Required work: Hunt through the entries for the word "return" and copy each line in which it appears.

*** Excerpted records ***

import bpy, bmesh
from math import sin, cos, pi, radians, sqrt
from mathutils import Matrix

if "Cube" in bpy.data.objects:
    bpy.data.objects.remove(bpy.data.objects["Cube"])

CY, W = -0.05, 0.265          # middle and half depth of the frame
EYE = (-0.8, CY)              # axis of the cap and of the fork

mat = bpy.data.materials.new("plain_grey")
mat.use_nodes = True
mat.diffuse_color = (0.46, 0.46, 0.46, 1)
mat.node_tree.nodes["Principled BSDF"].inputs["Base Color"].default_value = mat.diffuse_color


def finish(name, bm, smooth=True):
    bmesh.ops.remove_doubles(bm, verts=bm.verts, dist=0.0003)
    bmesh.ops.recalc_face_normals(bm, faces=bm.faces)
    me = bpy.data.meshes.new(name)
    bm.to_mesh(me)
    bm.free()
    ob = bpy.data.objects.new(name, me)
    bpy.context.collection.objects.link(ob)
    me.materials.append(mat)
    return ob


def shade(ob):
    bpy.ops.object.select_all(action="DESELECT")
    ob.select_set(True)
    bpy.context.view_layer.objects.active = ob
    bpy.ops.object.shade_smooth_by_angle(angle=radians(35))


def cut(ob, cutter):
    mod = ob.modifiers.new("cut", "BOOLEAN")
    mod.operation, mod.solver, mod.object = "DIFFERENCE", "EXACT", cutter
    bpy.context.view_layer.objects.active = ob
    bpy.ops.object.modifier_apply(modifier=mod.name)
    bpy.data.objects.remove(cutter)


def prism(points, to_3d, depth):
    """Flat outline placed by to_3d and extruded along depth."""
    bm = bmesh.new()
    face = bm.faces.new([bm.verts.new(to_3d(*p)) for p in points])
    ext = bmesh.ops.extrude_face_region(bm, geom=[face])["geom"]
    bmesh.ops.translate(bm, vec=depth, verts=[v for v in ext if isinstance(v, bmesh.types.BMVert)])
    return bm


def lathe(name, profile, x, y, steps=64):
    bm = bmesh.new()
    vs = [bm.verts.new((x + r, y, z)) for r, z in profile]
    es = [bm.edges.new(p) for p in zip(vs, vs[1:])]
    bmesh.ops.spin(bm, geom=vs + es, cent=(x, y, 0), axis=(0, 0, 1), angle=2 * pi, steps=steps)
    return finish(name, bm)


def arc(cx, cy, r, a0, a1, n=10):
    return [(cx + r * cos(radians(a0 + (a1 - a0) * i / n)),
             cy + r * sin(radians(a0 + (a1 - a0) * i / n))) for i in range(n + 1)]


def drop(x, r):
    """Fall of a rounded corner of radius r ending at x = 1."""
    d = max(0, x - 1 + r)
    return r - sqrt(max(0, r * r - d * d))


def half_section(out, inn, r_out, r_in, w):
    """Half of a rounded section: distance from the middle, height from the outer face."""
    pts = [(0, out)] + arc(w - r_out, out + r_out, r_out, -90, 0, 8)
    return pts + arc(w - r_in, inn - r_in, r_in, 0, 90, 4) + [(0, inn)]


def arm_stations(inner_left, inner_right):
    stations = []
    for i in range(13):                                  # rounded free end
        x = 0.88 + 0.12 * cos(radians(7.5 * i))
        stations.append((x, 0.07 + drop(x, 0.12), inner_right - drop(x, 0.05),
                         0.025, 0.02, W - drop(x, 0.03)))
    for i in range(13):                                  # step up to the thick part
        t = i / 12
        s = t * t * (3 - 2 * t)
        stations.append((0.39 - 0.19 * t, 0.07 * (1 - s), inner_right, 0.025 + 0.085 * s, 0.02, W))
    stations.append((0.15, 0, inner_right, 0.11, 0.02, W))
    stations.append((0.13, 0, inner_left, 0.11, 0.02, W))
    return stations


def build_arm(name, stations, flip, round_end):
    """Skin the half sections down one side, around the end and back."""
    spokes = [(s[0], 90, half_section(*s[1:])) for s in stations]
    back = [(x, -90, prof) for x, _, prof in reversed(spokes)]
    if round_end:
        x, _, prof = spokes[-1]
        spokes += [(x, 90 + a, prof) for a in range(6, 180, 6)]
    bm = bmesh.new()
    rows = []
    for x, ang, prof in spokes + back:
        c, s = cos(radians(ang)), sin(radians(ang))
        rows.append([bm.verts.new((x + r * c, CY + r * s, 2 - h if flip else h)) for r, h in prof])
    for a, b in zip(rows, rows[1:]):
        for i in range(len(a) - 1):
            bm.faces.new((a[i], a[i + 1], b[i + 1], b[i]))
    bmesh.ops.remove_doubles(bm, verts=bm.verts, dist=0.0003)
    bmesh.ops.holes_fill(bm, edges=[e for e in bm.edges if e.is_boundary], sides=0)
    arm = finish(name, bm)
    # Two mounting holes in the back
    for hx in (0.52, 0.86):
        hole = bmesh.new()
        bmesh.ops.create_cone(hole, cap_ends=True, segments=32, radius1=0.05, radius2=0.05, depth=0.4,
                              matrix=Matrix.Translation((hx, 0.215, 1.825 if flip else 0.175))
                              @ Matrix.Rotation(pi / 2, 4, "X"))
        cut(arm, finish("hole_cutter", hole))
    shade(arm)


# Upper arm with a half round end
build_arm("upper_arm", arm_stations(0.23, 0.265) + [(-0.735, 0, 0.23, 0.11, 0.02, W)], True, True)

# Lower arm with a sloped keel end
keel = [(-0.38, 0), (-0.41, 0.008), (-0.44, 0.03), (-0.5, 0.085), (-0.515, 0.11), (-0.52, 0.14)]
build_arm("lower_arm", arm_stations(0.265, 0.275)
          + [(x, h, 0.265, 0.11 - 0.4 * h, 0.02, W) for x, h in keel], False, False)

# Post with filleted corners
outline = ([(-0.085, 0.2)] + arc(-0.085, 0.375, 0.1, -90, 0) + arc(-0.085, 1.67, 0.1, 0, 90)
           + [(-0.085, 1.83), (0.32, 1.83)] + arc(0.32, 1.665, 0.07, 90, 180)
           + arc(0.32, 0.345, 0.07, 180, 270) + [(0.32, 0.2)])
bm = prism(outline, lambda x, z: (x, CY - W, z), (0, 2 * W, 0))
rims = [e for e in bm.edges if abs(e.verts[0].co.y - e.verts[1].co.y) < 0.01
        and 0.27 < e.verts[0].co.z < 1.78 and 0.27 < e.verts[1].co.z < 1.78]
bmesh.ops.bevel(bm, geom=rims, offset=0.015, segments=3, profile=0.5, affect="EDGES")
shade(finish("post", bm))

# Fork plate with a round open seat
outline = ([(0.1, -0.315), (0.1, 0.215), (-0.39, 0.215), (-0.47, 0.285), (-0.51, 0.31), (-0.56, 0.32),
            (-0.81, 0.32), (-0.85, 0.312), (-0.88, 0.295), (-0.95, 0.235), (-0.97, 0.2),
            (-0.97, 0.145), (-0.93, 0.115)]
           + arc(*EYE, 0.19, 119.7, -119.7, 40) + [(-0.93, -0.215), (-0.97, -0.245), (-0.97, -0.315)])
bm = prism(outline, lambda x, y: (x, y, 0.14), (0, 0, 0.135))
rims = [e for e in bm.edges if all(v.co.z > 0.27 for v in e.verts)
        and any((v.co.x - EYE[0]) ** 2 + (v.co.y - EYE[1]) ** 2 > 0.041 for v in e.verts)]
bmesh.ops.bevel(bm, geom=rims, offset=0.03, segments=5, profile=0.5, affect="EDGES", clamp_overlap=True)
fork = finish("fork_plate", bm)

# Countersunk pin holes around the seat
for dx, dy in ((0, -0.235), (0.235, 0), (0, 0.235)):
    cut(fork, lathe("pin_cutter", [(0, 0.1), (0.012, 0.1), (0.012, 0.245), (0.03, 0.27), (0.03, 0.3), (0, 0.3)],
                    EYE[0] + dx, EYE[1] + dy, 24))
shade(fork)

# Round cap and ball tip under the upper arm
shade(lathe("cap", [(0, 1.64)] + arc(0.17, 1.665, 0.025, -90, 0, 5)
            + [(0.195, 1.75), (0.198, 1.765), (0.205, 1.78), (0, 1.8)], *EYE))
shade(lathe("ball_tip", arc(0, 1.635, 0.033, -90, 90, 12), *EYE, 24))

*** End of Excerpted records ***

Exercise response:
    return ob
    return bm
    return finish(name, bm)
    return [(cx + r * cos(radians(a0 + (a1 - a0) * i / n)),
    return r - sqrt(max(0, r * r - d * d))
    return pts + arc(w - r_in, inn - r_in, r_in, 0, 90, 4) + [(0, inn)]
    return stations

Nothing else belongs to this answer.